Work out how many lines of the material below contain the word "name", then write that number alone.
_ _ _ _ _ _ _
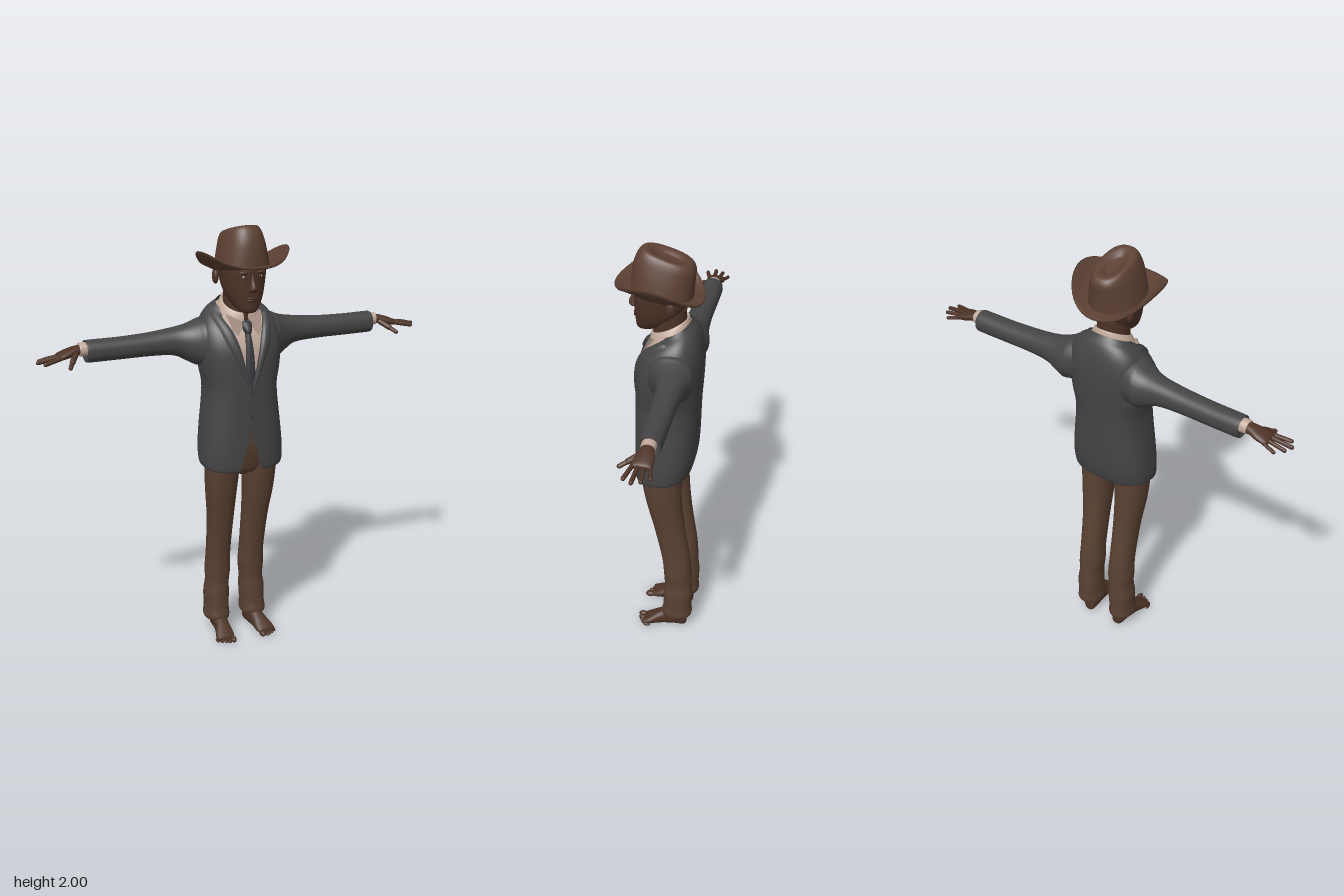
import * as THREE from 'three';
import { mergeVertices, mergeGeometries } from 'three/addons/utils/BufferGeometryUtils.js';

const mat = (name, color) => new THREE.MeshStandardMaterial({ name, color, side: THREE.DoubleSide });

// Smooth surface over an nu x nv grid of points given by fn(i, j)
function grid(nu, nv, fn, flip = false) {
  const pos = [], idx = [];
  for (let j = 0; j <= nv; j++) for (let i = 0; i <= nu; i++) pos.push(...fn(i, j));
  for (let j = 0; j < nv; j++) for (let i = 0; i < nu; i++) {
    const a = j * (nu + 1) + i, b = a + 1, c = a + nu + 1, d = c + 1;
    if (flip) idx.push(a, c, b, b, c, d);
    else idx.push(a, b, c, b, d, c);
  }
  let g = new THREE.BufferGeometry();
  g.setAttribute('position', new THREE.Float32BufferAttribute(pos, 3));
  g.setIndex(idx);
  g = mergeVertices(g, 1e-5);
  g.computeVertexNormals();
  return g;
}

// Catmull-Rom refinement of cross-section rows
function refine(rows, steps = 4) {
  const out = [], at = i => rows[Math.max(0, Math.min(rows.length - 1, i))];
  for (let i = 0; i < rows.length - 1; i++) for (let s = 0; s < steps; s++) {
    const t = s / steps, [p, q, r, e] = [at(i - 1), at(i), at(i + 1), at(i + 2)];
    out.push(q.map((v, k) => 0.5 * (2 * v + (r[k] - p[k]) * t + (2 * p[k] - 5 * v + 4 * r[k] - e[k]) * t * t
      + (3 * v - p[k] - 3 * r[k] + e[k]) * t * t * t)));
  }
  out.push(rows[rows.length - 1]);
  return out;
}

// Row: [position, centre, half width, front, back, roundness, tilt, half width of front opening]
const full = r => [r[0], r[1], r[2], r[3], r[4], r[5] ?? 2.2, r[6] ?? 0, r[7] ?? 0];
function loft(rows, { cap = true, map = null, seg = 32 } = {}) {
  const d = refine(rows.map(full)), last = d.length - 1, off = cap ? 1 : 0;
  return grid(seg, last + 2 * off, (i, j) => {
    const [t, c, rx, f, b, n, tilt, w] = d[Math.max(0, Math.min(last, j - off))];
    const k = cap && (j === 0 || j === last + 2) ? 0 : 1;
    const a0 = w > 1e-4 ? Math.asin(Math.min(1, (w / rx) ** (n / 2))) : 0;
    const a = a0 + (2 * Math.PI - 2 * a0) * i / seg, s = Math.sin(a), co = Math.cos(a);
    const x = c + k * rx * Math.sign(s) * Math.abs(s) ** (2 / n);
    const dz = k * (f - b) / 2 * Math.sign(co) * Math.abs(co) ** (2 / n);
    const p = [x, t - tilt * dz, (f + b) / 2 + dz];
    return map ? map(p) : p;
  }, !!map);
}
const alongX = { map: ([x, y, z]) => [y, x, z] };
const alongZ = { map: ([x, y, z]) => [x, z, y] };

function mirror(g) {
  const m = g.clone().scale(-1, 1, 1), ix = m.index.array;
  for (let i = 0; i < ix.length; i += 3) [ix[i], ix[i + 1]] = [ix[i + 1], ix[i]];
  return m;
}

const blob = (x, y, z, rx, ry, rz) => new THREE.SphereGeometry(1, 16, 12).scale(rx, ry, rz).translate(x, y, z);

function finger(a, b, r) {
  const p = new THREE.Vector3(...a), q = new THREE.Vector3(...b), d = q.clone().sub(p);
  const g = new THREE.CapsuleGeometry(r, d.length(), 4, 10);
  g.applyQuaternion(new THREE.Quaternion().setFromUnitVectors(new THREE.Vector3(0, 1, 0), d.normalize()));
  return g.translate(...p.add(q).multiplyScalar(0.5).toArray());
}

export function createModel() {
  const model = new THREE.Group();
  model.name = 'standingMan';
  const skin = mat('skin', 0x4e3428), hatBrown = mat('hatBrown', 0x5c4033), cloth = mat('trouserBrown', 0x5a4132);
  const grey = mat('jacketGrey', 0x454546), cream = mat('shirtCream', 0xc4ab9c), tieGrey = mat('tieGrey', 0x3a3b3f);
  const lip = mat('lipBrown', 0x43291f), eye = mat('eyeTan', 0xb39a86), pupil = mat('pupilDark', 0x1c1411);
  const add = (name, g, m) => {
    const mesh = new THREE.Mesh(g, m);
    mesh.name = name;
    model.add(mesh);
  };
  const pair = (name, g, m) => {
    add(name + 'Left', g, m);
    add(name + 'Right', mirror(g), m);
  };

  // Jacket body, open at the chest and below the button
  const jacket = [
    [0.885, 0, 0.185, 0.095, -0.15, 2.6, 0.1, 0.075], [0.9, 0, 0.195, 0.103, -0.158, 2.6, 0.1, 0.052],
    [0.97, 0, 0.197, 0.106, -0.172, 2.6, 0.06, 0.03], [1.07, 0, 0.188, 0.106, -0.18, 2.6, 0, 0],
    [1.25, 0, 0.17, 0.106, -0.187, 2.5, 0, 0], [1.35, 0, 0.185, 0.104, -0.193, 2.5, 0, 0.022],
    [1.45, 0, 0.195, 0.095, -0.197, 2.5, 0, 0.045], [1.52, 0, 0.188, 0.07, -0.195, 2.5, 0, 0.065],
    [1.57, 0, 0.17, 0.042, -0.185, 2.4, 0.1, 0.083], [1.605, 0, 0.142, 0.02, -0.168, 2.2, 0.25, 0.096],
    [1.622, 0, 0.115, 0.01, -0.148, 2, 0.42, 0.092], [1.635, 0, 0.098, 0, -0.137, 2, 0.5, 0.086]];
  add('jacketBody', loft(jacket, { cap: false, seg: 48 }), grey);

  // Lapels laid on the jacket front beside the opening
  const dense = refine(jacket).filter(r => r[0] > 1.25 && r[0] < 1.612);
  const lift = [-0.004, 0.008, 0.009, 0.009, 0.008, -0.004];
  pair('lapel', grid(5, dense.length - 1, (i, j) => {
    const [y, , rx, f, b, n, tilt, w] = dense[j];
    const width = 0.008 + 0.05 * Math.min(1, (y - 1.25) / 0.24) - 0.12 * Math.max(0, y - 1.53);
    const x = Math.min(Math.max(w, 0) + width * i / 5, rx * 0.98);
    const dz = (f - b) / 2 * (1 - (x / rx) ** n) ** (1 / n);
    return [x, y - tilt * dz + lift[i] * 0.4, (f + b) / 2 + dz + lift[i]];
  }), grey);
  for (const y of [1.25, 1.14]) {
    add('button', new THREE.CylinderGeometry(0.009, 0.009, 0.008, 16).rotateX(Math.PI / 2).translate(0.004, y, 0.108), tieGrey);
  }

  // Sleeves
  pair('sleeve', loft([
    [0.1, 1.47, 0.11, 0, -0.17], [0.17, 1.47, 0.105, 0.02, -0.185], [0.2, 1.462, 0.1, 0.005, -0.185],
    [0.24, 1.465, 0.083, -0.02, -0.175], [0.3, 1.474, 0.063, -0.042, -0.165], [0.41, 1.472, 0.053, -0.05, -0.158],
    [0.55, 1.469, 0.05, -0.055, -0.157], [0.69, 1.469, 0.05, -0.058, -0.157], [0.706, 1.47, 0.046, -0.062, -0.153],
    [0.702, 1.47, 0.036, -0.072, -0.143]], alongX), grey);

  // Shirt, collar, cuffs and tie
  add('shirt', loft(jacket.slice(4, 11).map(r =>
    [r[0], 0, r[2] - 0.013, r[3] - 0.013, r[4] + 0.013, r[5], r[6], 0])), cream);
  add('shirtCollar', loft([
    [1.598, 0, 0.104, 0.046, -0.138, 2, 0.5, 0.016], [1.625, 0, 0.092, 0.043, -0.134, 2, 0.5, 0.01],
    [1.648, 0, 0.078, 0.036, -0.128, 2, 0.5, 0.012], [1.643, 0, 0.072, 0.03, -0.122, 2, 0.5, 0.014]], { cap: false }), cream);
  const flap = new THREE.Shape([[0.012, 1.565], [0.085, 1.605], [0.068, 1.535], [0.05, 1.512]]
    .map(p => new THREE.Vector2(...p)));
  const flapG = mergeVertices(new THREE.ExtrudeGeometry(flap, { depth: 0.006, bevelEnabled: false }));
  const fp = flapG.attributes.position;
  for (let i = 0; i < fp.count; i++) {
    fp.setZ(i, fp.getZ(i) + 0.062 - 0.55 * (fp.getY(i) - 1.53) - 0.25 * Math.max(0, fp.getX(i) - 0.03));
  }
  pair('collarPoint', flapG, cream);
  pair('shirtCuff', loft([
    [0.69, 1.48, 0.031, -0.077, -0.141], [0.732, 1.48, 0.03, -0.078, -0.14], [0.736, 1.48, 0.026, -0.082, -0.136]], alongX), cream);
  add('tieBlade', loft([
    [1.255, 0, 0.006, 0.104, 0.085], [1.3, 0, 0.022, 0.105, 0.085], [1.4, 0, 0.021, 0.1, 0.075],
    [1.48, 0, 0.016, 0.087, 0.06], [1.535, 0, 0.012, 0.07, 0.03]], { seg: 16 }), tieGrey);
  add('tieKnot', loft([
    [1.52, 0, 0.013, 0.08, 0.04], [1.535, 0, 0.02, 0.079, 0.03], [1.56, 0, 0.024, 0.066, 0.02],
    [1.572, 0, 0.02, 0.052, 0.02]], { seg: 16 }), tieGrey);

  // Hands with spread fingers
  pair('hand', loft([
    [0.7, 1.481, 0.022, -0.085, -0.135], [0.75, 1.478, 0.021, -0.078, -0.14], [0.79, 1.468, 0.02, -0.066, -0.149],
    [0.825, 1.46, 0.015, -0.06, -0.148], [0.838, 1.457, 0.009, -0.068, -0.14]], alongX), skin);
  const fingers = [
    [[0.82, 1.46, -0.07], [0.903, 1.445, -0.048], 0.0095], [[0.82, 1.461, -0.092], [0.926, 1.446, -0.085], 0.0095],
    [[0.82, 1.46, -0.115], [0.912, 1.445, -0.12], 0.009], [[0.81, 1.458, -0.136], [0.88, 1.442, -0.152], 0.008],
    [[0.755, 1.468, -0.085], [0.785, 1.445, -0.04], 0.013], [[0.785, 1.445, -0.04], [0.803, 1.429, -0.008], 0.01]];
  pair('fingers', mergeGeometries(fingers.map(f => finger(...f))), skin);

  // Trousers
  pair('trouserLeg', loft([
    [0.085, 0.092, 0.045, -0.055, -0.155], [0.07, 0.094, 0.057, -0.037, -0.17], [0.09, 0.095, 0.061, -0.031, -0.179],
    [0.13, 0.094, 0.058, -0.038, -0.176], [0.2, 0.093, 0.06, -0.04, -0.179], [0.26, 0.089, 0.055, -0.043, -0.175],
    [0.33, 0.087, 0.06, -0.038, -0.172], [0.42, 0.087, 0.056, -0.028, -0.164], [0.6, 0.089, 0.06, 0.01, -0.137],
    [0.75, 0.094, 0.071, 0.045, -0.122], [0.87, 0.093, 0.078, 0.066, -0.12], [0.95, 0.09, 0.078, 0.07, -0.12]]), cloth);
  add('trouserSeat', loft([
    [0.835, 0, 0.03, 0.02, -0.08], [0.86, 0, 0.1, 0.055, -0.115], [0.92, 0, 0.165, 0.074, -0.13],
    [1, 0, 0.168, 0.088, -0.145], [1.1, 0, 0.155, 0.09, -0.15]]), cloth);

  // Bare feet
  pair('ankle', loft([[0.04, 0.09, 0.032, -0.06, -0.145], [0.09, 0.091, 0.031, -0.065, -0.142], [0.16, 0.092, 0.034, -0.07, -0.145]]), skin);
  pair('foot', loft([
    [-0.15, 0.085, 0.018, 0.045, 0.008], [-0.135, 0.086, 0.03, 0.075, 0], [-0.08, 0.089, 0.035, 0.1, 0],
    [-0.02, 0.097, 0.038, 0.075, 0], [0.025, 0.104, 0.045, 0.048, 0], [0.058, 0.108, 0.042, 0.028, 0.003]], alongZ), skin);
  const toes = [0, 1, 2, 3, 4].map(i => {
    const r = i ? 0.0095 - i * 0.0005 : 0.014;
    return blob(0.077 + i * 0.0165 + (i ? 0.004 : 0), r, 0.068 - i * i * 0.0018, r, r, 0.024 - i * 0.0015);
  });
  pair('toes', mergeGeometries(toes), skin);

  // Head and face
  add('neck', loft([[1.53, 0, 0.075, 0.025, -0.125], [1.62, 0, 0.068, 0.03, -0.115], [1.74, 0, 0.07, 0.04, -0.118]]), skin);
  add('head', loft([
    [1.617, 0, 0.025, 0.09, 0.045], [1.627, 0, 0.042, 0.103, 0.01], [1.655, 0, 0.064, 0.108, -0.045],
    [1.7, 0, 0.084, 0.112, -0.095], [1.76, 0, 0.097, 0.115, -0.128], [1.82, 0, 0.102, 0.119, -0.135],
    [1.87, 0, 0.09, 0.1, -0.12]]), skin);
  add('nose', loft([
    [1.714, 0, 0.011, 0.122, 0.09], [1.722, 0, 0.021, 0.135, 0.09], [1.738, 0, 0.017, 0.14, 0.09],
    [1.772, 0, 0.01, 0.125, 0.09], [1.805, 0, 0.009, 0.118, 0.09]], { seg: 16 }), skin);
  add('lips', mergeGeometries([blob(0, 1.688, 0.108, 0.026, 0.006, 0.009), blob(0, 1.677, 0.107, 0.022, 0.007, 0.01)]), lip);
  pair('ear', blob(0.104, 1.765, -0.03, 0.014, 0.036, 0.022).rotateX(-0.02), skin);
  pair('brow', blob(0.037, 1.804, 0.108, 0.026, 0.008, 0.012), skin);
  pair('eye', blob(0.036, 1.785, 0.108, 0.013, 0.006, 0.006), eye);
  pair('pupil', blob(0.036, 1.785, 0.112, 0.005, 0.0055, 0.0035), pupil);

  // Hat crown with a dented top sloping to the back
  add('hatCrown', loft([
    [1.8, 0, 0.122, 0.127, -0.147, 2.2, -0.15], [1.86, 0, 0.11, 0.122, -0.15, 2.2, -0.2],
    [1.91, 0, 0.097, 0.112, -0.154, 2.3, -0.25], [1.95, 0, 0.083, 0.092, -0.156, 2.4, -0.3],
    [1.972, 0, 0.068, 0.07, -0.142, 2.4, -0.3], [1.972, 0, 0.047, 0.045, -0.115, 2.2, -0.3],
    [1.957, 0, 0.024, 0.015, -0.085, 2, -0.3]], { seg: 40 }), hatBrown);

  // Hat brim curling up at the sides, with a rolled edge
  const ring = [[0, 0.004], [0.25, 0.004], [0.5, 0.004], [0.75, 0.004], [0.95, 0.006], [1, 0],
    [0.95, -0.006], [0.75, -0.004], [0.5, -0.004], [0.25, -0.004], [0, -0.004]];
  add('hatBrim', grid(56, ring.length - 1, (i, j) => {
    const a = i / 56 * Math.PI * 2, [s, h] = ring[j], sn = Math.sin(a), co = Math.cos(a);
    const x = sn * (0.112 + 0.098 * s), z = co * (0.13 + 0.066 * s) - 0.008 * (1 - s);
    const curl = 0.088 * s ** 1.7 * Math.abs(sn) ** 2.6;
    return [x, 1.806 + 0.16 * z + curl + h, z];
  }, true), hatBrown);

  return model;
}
_ _ _ _ _ _ _
REPLY:
7